Apparel importer to launch distribution center in Reno
A San Diego-based importer and distributor of clothing and home decor items will open a distribution center at Stead this summer.
Nitches Inc. initially expects to employ 10 people at the 75,000-square-foot facility at 12055 Sage Court.
The Economic Development Authority of Western Nevada, which helped facilitate the transaction, said the company ultimately will employ 35 people, and EDAWN estimated the first-year economic impact of Nitches’ decision at $3.8 million.
Eitan Haber, executive vice president of Nitches, said the company was drawn to Reno because it’s close to the Port of Oakland where most of Nitches’ product enters the country and because of northern Nevada’s strengths as a distribution hub.
The Stead center will be the national distribution center for Nitches.
The company, which was represented by Tom Miller of Miller Industrial Properties in its search for a location, leased the last remaining space in the Sage Court building owned by DP Partners. Mike McCabe handled the deal for DP Partners.
“DP Partners really accommodated Nitches on their critical timing criteria,” Miller said.
He said, too, the work by EDAWN’s staff proved to be a critical element because Nitches was looking at several sites around the country.
But EDAWN isn’t done, said Ken Pierson, the agency’s director of business development. He said EDAWN still hopes to convince Nitches to move its corporate headquarters from Southern California to the Reno area.
Nitches sells its branded products to department stores, specialty boutiques and discounters. It also develops and manufactures private-label apparel and home decor products for many retailers.
Its sales in the quarter ended Feb. 28 totaled $14.3 million, a 16 percent increase over year-earlier figures. It posted a loss of $511,000 for the quarter, and executives noted that price-cutting pressures are strong as consumer demand for apparel remains fairly weak.
In a filing with the Securities and Exchange Commission, the publicly held company said 98 percent of the merchandise it sells is imported.
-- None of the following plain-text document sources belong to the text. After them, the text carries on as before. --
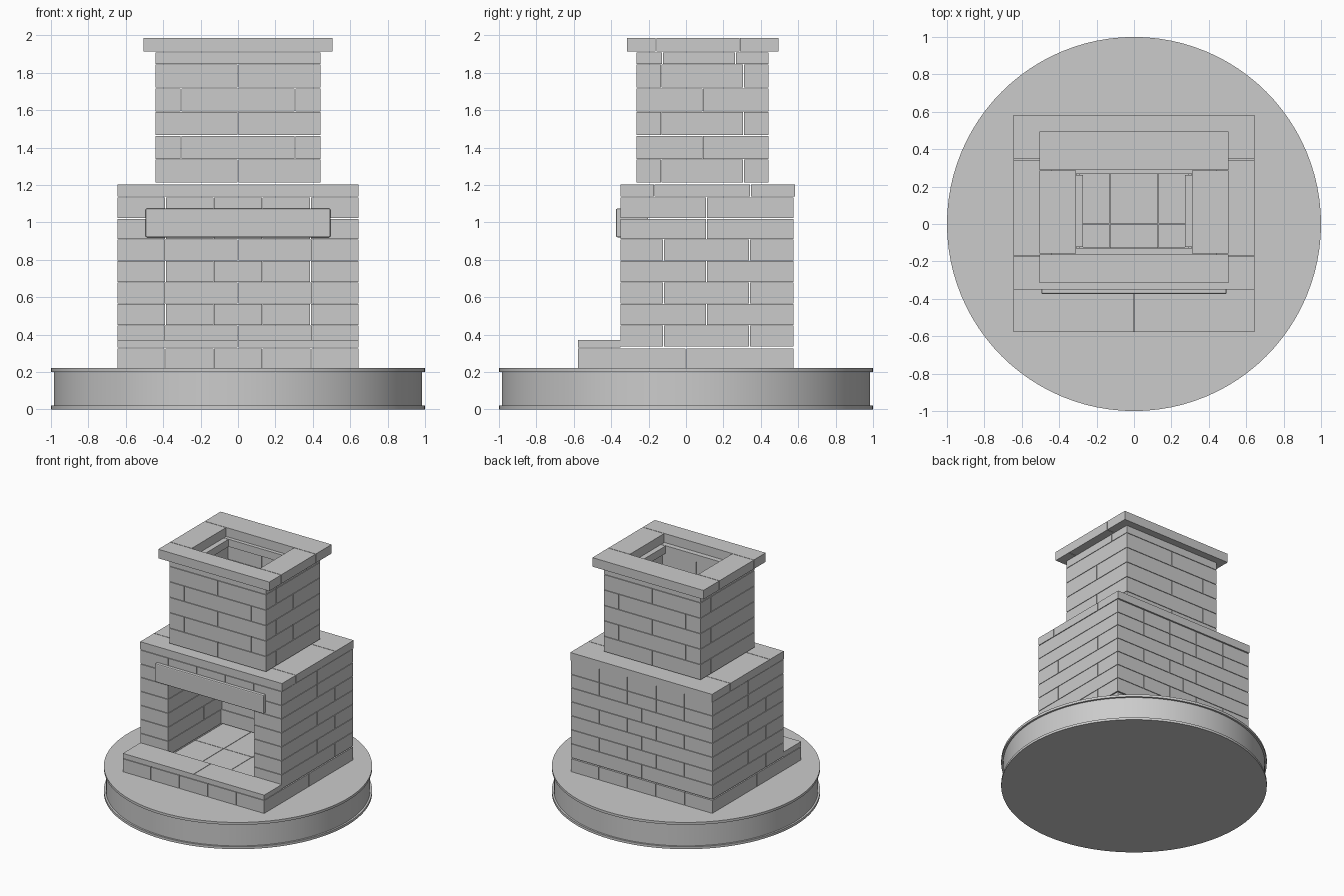
import bpy, bmesh
from mathutils import Matrix, Vector

if "Cube" in bpy.data.objects:
    bpy.data.objects.remove(bpy.data.objects["Cube"])

GAP = 0.004  # mortar joint width


def blocks(name, boxes, gap=GAP):
    """One object from boxes given as (x0, x1, y0, y1, z0, z1), each shrunk by the joint."""
    bm = bmesh.new()
    for x0, x1, y0, y1, z0, z1 in boxes:
        loc = Vector(((x0 + x1) / 2, (y0 + y1) / 2, (z0 + z1) / 2))
        size = Vector((x1 - x0 - gap, y1 - y0 - gap, z1 - z0 - gap))
        bmesh.ops.create_cube(bm, size=1, matrix=Matrix.Translation(loc) @ Matrix.Diagonal(size).to_4x4())
    me = bpy.data.meshes.new(name)
    bm.to_mesh(me)
    bm.free()
    ob = bpy.data.objects.new(name, me)
    bpy.context.collection.objects.link(ob)
    return ob


def row(cuts, y0, y1, z0, z1):
    """Bricks side by side along x."""
    return [(a, b, y0, y1, z0, z1) for a, b in zip(cuts, cuts[1:])]


def sides(xi, xo, cuts, z0, z1):
    """Bricks along y on both the left and right walls."""
    return [(min(s * xi, s * xo), max(s * xi, s * xo), a, b, z0, z1)
            for s in (-1, 1) for a, b in zip(cuts, cuts[1:])]


# round base: drum with a thin lip at top and bottom
for name, r, z0, z1 in (("base_drum", 0.985, 0.005, 0.215),
                        ("base_lower_rim", 1.0, 0.0, 0.02),
                        ("base_upper_rim", 1.0, 0.2, 0.22)):
    bpy.ops.mesh.primitive_cylinder_add(vertices=96, radius=r, depth=z1 - z0, location=(0, 0, (z0 + z1) / 2))
    bpy.context.object.name = name
    bpy.ops.object.shade_smooth_by_angle()

# hearth foundation and the raised slab in front
fifths = [-0.645, -0.39, -0.13, 0.13, 0.39, 0.645]
blocks("hearth_foundation", row(fifths, -0.58, 0, 0.215, 0.328) + row(fifths, 0, 0.578, 0.215, 0.328))
blocks("hearth_slab", row([-0.645, 0, 0.645], -0.58, -0.348, 0.328, 0.373))

# firebox walls: alternating brick courses
firebox = []
levels = [0.333, 0.45, 0.565, 0.68, 0.795, 0.91, 1.02, 1.135]
for i, (z0, z1) in enumerate(zip(levels, levels[1:])):
    if i in (0, 2, 4):
        firebox += sides(0.388, 0.645, [-0.352, -0.12, 0.34], z0, z1)
        firebox += row([-0.645, 0, 0.645], 0.34, 0.577, z0, z1)
    else:
        firebox += sides(0.388, 0.645, [-0.352, 0.11, 0.577], z0, z1)
        firebox += row([-0.388, -0.13, 0.13, 0.388], 0.34, 0.577, z0, z1)
# top course closes the front above the opening
firebox += row([-0.388, -0.13, 0.13, 0.388], -0.352, -0.12, 1.02, 1.135)
blocks("firebox_bricks", firebox)

# mantel beam with softened edges
mantel = blocks("mantel_beam", [(-0.497, 0.497, -0.377, -0.2, 0.918, 1.075)])
bev = mantel.modifiers.new("bevel", 'BEVEL')
bev.width = 0.008
bev.segments = 2

# shelf on top of the firebox
blocks("shelf_slabs", row([-0.647, 0.647], -0.352, -0.17, 1.135, 1.204)
       + row([-0.647, 0.647], 0.345, 0.585, 1.135, 1.204)
       + sides(0.29, 0.647, [-0.17, 0.345], 1.135, 1.204))

# chimney stack
stack = []
for i in range(5):
    z0, z1 = 1.21 + i * 0.127, 1.21 + (i + 1) * 0.127
    if i % 2 == 0:
        xs, ys = [-0.442, 0, 0.442], [-0.132, 0.308]
    else:
        xs, ys = [-0.305, 0.305], [-0.267, 0.09, 0.442]
    stack += row(xs, -0.267, -0.132, z0, z1) + row(xs, 0.308, 0.442, z0, z1)
    stack += sides(0.305, 0.442, ys, z0, z1)
# thin thicker-walled course under the cap
xs = [-0.442, 0.442]
stack += row(xs, -0.267, -0.125, 1.845, 1.91) + row(xs, 0.265, 0.442, 1.845, 1.91)
stack += sides(0.27, 0.442, [-0.125, 0.265], 1.845, 1.91)
blocks("chimney_bricks", stack)

# chimney cap
blocks("chimney_cap", row([-0.507, 0.507], -0.317, -0.16, 1.91, 1.988)
       + row([-0.507, 0.507], 0.288, 0.497, 1.91, 1.988)
       + sides(0.308, 0.507, [-0.16, 0.288], 1.91, 1.988))
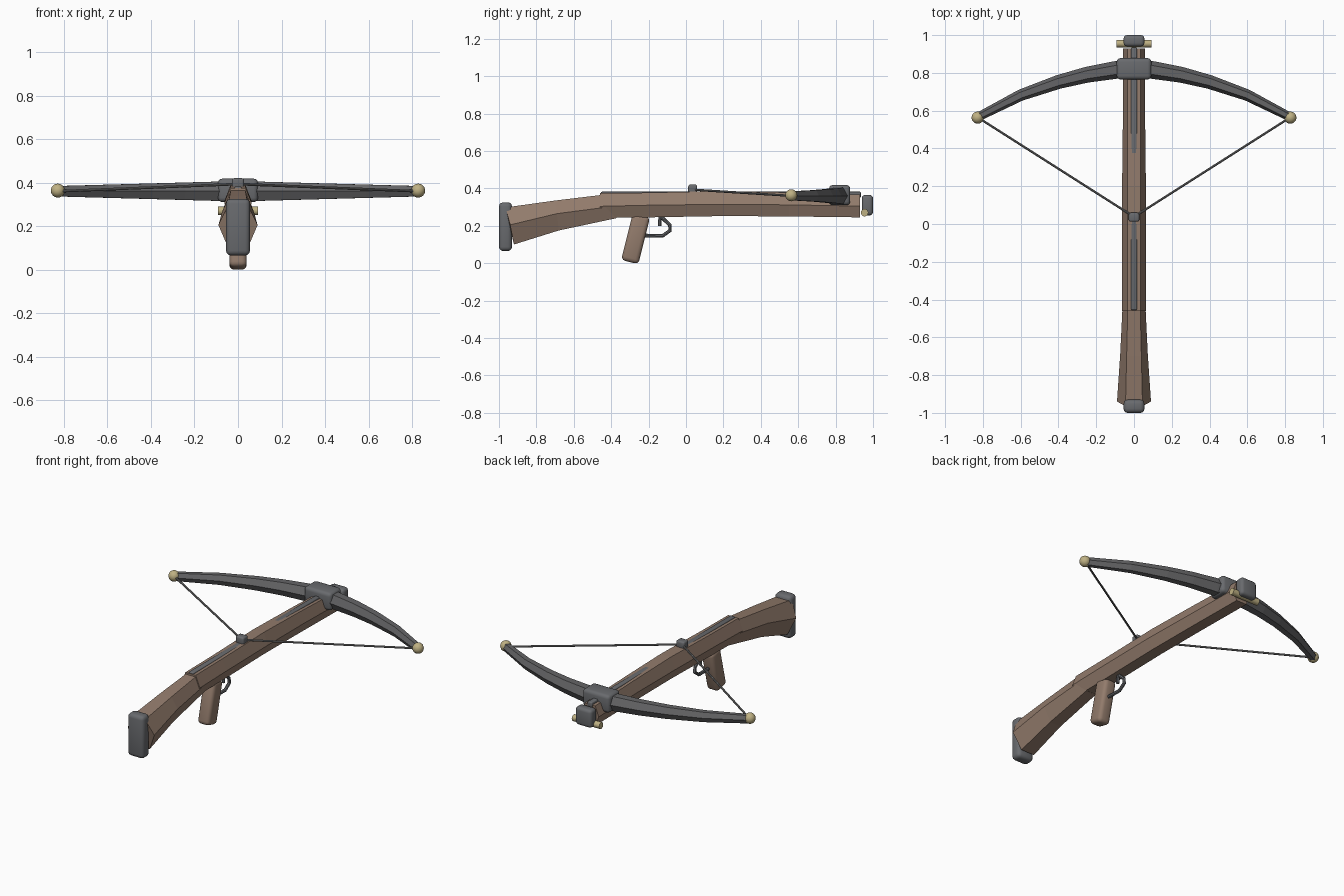
import bpy, bmesh, math
from mathutils import Vector

cube = bpy.data.objects.get("Cube")
if cube:
    bpy.data.objects.remove(cube, do_unlink=True)


def material(name, rgb):
    m = bpy.data.materials.new(name)
    m.use_nodes = True
    m.diffuse_color = (*rgb, 1)
    m.node_tree.nodes["Principled BSDF"].inputs["Base Color"].default_value = (*rgb, 1)
    return m


wood = material("walnut wood", (0.29, 0.20, 0.15))
steel = material("grey steel", (0.14, 0.145, 0.155))
limb_grey = material("limb grey", (0.13, 0.13, 0.135))
cord = material("cord grey", (0.2, 0.2, 0.2))
brass = material("pale brass", (0.52, 0.44, 0.23))


def finish(name, bm, mat, smooth=False):
    bmesh.ops.recalc_face_normals(bm, faces=bm.faces)
    mesh = bpy.data.meshes.new(name)
    bm.to_mesh(mesh)
    bm.free()
    mesh.materials.append(mat)
    ob = bpy.data.objects.new(name, mesh)
    bpy.context.collection.objects.link(ob)
    if smooth:
        bpy.ops.object.select_all(action='DESELECT')
        ob.select_set(True)
        bpy.context.view_layer.objects.active = ob
        bpy.ops.object.shade_smooth_by_angle(angle=math.radians(40))
    return ob


def loft(name, rings, mat, smooth=False):
    """Skin a list of equal rings and cap both ends."""
    bm = bmesh.new()
    rows = [[bm.verts.new(p) for p in ring] for ring in rings]
    n = len(rows[0])
    for a, b in zip(rows, rows[1:]):
        for i in range(n):
            j = (i + 1) % n
            bm.faces.new((a[i], a[j], b[j], b[i]))
    bm.faces.new(rows[0])
    bm.faces.new(rows[-1])
    return finish(name, bm, mat, smooth)


def rounded_box(name, low, high, bevel, mat, tilt=0):
    low, high = Vector(low), Vector(high)
    bm = bmesh.new()
    bmesh.ops.create_cube(bm, size=1)
    bmesh.ops.scale(bm, vec=high - low, verts=bm.verts)
    bmesh.ops.bevel(bm, geom=list(bm.edges), offset=bevel, segments=3,
                    profile=0.5, affect='EDGES')
    ob = finish(name, bm, mat, True)
    ob.location = (low + high) / 2
    ob.rotation_euler.x = tilt
    return ob


def tube(name, points, radius, mat, sides=8):
    """Sweep a round section along a path."""
    pts = [Vector(p) for p in points]
    rings = []
    for i, p in enumerate(pts):
        d = (pts[min(i + 1, len(pts) - 1)] - pts[max(i - 1, 0)]).normalized()
        u = d.cross(Vector((0, 0, 1)) if abs(d.z) < 0.9 and abs(d.x) > 0.5
                    else Vector((1, 0, 0))).normalized()
        v = d.cross(u)
        rings.append([p + radius * (u * math.cos(t) + v * math.sin(t))
                      for t in (k * math.tau / sides for k in range(sides))])
    return loft(name, rings, mat, True)


def stock_ring(top, mid, bottom, w_top, w_mid, w_bottom):
    """Six-sided section; top, mid and bottom are (y, z) pairs."""
    return [(-w_top, *top), (w_top, *top), (w_mid, *mid),
            (w_bottom, *bottom), (-w_bottom, *bottom), (-w_mid, *mid)]


# Fore stock, slightly crowned along the top
fore = [(-0.46, 0.374, 0.304, 0.242), (-0.2, 0.377, 0.31, 0.245),
        (0.2, 0.386, 0.315, 0.252), (0.55, 0.378, 0.312, 0.25),
        (0.93, 0.366, 0.305, 0.245)]
loft("fore_stock", [stock_ring((y, t), (y, m), (y, b), 0.035, 0.063 - 0.004 * (y > 0.5), 0.035)
                    for y, t, m, b in fore], wood)

# Butt stock, sweeping down and flaring to the rear
loft("butt_stock", [
    stock_ring((-0.965, 0.298), (-0.94, 0.205), (-0.92, 0.10), 0.045, 0.09, 0.045),
    stock_ring((-0.70, 0.335), (-0.69, 0.265), (-0.68, 0.175), 0.039, 0.073, 0.038),
    stock_ring((-0.45, 0.365), (-0.42, 0.30), (-0.37, 0.241), 0.033, 0.06, 0.034)], wood)

# Metal fittings along the stock
rounded_box("butt_pad", (-0.055, -1, 0.065), (0.055, -0.93, 0.325), 0.022, steel)
rounded_box("bolt_rail", (-0.016, -0.455, 0.35), (0.016, 0.935, 0.382), 0.006, steel)
rounded_box("limb_mount", (-0.092, 0.765, 0.31), (0.092, 0.878, 0.418), 0.02, steel)
rounded_box("nose_block", (-0.055, 0.94, 0.255), (0.055, 1, 0.365), 0.018, steel)
rounded_box("string_nut", (-0.028, 0.012, 0.372), (0.028, 0.06, 0.42), 0.01, steel)
tube("nose_peg", [(-0.093, 0.955, 0.27), (0.093, 0.955, 0.27)], 0.02, brass, 16)

# Grip, trigger and guard
rounded_box("grip", (-0.04, -0.317, 0.002), (0.04, -0.222, 0.26), 0.022, wood,
            math.radians(-14))
tube("trigger_guard", [(0, -0.24, 0.148), (0, -0.125, 0.146), (0, -0.085, 0.175),
                       (0, -0.087, 0.205), (0, -0.13, 0.245), (0, -0.15, 0.26)], 0.01, steel)
tube("trigger", [(0, -0.135, 0.26), (0, -0.14, 0.23), (0, -0.14, 0.198)], 0.009, steel)

# Bow limbs, tip knobs and string, built for each side
path = [(0.04, 0.823), (0.1, 0.815), (0.25, 0.79), (0.4, 0.752), (0.6, 0.682), (0.825, 0.567)]
limb_z = 0.36
for side, label in ((1, "left"), (-1, "right")):
    rings = []
    for i, (x, y) in enumerate(path):
        a, b = path[max(i - 1, 0)], path[min(i + 1, len(path) - 1)]
        across = Vector((a[1] - b[1], b[0] - a[0], 0)).normalized()
        k = x / path[-1][0]
        w, h = 0.05 - 0.027 * k, 0.047 - 0.023 * k
        section = [(-w / 2, h), (w / 2, h), (w, 0), (w / 2, -h), (-w / 2, -h), (-w, 0)]
        ring = [Vector((x, y, limb_z + q)) + across * p for p, q in section]
        rings.append([(side * v.x, v.y, v.z) for v in ring])
    loft(label + "_limb", rings, limb_grey)

    bm = bmesh.new()
    bmesh.ops.create_uvsphere(bm, u_segments=20, v_segments=12, radius=0.032)
    knob = finish(label + "_tip_knob", bm, brass, True)
    knob.location = (side * 0.828, 0.563, limb_z + 0.003)

    tube(label + "_string", [(side * 0.825, 0.563, limb_z), (0, 0.038, 0.393)], 0.006, cord)
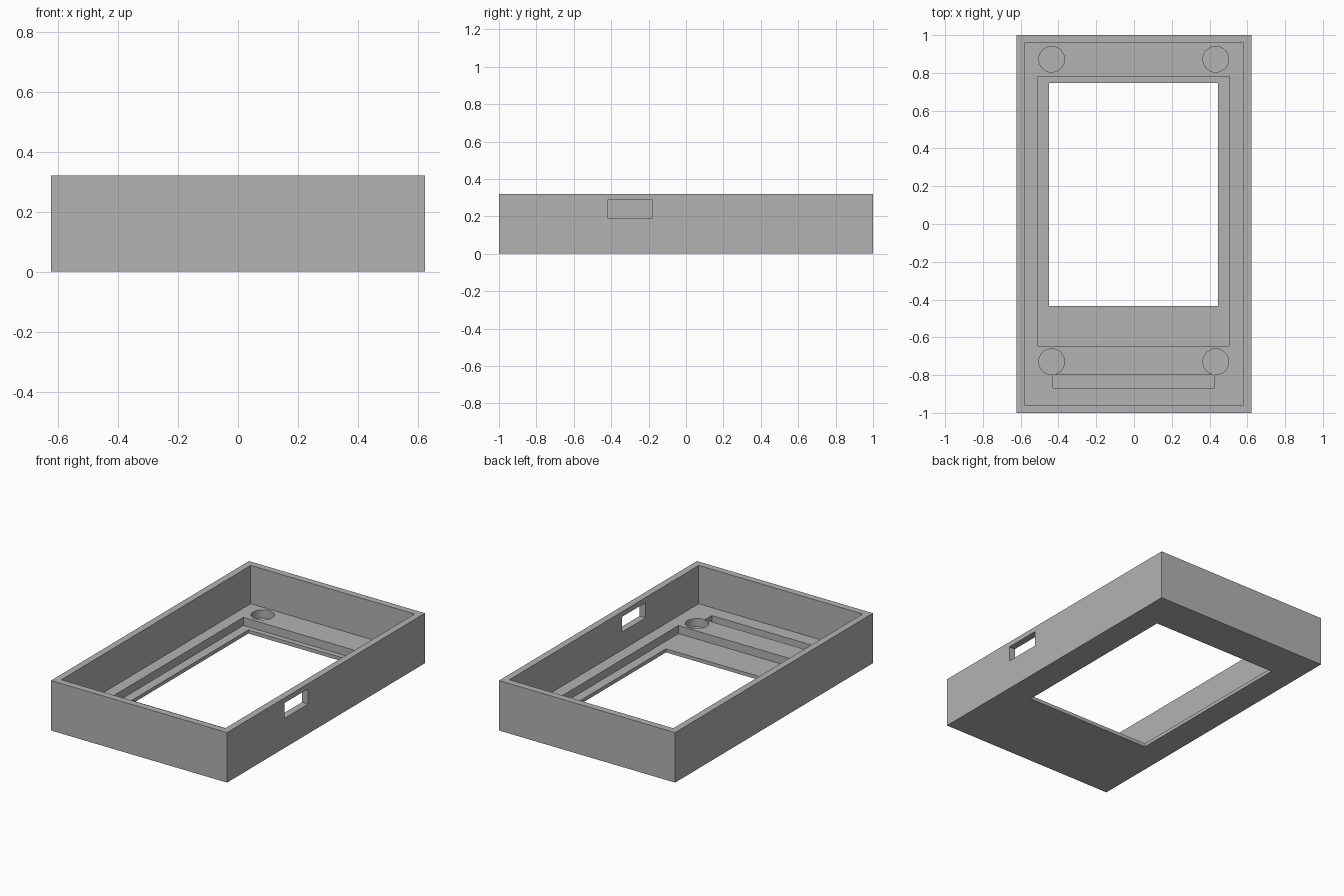
import bpy

if "Cube" in bpy.data.objects:
    bpy.data.objects.remove(bpy.data.objects["Cube"], do_unlink=True)

HEIGHT, FLOOR, POCKET = 0.32, 0.075, 0.023

grey = bpy.data.materials.new("plain grey")
grey.use_nodes = True
colour = (0.45, 0.45, 0.45, 1)
grey.diffuse_color = colour
grey.node_tree.nodes["Principled BSDF"].inputs["Base Color"].default_value = colour


def block(name, x, y, z):
    """Box spanning the given (low, high) ranges."""
    spans = (x, y, z)
    bpy.ops.mesh.primitive_cube_add(size=1, location=[(a + b) / 2 for a, b in spans])
    ob = bpy.context.object
    ob.name = name
    ob.scale = [b - a for a, b in spans]
    bpy.ops.object.transform_apply(location=True, rotation=False, scale=True)
    ob.data.materials.append(grey)
    return ob


def carve(target, cutter):
    """Subtract the cutter from the target, then discard it."""
    cutter.hide_render = True
    mod = target.modifiers.new("cut", 'BOOLEAN')
    mod.operation, mod.solver, mod.object = 'DIFFERENCE', 'EXACT', cutter
    bpy.context.view_layer.objects.active = target
    bpy.ops.object.modifier_apply(modifier=mod.name)
    bpy.data.objects.remove(cutter, do_unlink=True)


# Open tray
case = block("display_case", (-0.623, 0.623), (-1, 1), (0, HEIGHT))
carve(case, block("cavity", (-0.58, 0.58), (-0.957, 0.957), (FLOOR, 0.5)))

# Screen recess, screen window and connector slot in the floor
carve(case, block("screen_recess", (-0.508, 0.505), (-0.645, 0.78), (POCKET, 0.2)))
carve(case, block("screen_window", (-0.449, 0.445), (-0.433, 0.746), (-0.1, 0.2)))
carve(case, block("connector_slot", (-0.43, 0.425), (-0.868, -0.797), (POCKET, 0.2)))

# Round screw pockets near the corners
for x in (-0.436, 0.433):
    for y in (-0.729, 0.872):
        bpy.ops.mesh.primitive_cylinder_add(
            vertices=48, radius=0.068, depth=0.2, location=(x, y, POCKET + 0.1))
        pocket = bpy.context.object
        pocket.data.materials.append(grey)
        carve(case, pocket)

# Cable port through the left wall
carve(case, block("cable_port", (0.5, 0.7), (-0.42, -0.18), (0.19, 0.287)))

bpy.ops.object.select_all(action='DESELECT')
case.select_set(True)
bpy.context.view_layer.objects.active = case
bpy.ops.object.shade_smooth_by_angle(angle=0.5)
The introductory 80-hour program — announced in May as one solution to Nevada’s oft-lamented skilled labor shortages — is designed to train people in construction, building maintenance and related trades.